The backlash has been swift and, predictably, come from predominantly straight, white, Conservative men. Just looking at likes vs. dislikes and comments on the video it’s apparent that some people have a massive problem with the message that Gillette is sending. The ratio of dislikes to likes is currently about 5:1, with over 150,000 predominantly negative comments. Right-wing news outlets like Fox News and Red State have published opinion pieces that range from mildly offensive and idiotic to hateful and violent. I won’t link them here because I don’t want to increase their stats, but they’re easy enough to find if you’re so inclined.
So I ask you: what’s so offensive about asking men not to hurt people?
Sure, I acknowledge that it’s not all men and that some women are abusers too. The problem is that when it comes to domestic violence, sexual harassment and assault, really any category in which someone is being hurt, the person doing the hurting is far more likely to be a man. In some of those cases, it’s possible that the man didn’t even know he was being shitty because of the way we socialize men and women. Some of the best and most kind-hearted men I’ve ever known have, at one time or another, used sketchy coercive tactics to get women into bed or had no problem relentlessly mocking one of their bros for showing emotion. These are fundamentally good people who take care of their families and help their communities, so where’s the disconnect?
The last part of the video is about how men can lead by example when it comes to bullying and harassment, and the little boys who see it now will be better men for it. I’m on board with this message.
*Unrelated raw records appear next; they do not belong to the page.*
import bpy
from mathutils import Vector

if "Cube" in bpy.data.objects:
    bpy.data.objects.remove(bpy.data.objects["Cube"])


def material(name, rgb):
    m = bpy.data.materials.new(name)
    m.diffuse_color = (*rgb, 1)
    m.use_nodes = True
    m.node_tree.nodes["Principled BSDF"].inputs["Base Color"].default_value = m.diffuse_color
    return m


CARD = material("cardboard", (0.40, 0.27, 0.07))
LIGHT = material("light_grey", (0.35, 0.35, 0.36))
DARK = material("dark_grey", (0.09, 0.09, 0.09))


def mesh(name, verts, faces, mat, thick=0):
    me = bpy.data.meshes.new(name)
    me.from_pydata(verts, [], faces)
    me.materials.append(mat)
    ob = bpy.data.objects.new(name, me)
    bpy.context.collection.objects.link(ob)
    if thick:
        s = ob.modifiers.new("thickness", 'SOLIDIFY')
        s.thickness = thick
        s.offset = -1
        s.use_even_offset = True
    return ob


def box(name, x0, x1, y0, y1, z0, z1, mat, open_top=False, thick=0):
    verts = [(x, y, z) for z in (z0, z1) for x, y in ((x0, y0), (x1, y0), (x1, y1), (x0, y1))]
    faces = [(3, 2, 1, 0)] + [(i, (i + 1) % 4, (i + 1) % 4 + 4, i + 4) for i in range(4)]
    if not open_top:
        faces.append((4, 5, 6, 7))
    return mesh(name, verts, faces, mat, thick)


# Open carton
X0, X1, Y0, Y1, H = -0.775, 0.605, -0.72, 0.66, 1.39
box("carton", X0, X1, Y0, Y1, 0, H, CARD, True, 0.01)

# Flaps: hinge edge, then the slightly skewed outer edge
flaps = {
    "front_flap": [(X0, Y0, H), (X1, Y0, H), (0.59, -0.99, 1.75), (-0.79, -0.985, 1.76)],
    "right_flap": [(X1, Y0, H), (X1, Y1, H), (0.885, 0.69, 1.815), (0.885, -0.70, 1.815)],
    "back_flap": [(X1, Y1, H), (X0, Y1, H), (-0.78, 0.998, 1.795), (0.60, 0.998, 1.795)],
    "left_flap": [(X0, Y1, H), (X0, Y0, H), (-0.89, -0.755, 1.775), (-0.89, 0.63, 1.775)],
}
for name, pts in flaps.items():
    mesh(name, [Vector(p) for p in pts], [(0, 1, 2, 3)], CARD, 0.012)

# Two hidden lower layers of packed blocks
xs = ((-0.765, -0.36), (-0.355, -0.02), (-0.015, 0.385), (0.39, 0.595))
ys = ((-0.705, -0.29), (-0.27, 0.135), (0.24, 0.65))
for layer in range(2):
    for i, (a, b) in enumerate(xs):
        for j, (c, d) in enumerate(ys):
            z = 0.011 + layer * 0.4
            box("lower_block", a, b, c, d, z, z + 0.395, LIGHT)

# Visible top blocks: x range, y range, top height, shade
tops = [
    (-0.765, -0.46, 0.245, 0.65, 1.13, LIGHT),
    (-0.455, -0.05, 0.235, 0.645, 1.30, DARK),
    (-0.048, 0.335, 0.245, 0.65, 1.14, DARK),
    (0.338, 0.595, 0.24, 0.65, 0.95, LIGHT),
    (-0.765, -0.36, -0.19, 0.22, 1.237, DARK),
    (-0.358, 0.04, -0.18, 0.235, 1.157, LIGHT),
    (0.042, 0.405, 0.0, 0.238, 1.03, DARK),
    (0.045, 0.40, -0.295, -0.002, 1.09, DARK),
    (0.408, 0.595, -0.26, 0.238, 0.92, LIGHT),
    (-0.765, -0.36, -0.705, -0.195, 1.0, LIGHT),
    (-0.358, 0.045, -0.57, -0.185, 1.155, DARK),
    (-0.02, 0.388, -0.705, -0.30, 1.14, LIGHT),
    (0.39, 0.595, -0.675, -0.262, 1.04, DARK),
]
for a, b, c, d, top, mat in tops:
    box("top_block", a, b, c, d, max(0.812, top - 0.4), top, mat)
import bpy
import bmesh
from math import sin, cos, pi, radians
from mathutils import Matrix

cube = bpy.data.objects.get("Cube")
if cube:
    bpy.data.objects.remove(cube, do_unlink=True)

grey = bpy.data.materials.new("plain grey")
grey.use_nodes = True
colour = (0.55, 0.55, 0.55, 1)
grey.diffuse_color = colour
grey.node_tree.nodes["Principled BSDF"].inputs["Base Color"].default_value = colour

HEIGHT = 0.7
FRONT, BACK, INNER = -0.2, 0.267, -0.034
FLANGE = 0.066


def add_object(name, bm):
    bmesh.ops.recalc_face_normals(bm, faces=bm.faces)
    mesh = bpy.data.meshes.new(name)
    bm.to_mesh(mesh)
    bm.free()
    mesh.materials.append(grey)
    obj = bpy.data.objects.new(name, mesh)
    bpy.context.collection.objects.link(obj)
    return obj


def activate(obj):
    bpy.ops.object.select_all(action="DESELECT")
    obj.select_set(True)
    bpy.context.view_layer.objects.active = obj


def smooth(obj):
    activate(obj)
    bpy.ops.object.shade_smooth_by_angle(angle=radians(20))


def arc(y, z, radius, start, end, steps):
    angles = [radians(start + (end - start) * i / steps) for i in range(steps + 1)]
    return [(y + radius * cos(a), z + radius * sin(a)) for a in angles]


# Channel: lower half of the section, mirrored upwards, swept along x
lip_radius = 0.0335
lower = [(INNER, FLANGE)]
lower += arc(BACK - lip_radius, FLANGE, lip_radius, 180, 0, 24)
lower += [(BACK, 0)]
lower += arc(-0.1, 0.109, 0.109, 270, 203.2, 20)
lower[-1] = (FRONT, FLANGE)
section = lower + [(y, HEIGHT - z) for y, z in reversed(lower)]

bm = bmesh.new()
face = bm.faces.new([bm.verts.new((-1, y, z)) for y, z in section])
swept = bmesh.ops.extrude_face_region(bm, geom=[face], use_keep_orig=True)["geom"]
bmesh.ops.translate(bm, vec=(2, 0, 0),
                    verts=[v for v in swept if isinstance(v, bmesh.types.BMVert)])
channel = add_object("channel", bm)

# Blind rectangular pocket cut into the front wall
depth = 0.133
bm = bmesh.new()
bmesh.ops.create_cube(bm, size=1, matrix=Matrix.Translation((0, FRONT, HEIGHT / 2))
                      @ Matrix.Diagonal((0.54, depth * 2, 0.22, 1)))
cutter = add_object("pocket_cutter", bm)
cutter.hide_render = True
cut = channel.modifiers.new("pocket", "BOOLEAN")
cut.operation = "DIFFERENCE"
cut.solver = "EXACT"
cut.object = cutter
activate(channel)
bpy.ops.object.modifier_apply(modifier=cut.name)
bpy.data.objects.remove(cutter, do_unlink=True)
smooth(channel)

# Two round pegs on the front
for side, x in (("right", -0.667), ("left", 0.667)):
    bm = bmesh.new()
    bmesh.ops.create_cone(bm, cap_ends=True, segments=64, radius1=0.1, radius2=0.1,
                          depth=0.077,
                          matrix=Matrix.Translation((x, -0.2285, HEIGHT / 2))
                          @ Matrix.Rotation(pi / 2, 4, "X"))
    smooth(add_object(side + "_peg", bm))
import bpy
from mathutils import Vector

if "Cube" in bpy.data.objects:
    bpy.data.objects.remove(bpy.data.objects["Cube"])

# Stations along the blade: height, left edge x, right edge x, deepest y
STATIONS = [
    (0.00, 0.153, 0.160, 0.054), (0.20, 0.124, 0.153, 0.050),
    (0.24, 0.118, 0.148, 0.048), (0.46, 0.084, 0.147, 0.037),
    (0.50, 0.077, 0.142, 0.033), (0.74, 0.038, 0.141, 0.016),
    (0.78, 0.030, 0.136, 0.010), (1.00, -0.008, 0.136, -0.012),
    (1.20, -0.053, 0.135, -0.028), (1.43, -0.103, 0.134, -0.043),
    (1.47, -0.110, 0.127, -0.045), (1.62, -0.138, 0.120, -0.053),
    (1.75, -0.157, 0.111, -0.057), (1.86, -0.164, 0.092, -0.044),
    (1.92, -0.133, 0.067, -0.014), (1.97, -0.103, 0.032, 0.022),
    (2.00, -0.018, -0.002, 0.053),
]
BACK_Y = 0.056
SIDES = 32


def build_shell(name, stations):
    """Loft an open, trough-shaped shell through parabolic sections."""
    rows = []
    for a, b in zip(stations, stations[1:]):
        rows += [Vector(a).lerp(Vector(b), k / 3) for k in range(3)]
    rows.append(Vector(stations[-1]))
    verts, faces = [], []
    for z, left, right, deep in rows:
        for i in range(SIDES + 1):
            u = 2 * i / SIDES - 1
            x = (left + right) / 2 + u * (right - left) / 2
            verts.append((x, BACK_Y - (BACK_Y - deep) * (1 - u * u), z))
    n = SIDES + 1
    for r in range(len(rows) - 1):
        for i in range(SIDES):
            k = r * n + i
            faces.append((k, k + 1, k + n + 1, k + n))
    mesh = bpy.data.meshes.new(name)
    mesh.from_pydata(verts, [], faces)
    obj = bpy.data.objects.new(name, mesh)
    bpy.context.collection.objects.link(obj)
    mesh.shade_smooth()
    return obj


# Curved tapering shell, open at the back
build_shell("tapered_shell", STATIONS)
I can only hope that by the time my young nieces and nephews are adults, commercials like this won’t be controversial or necessary.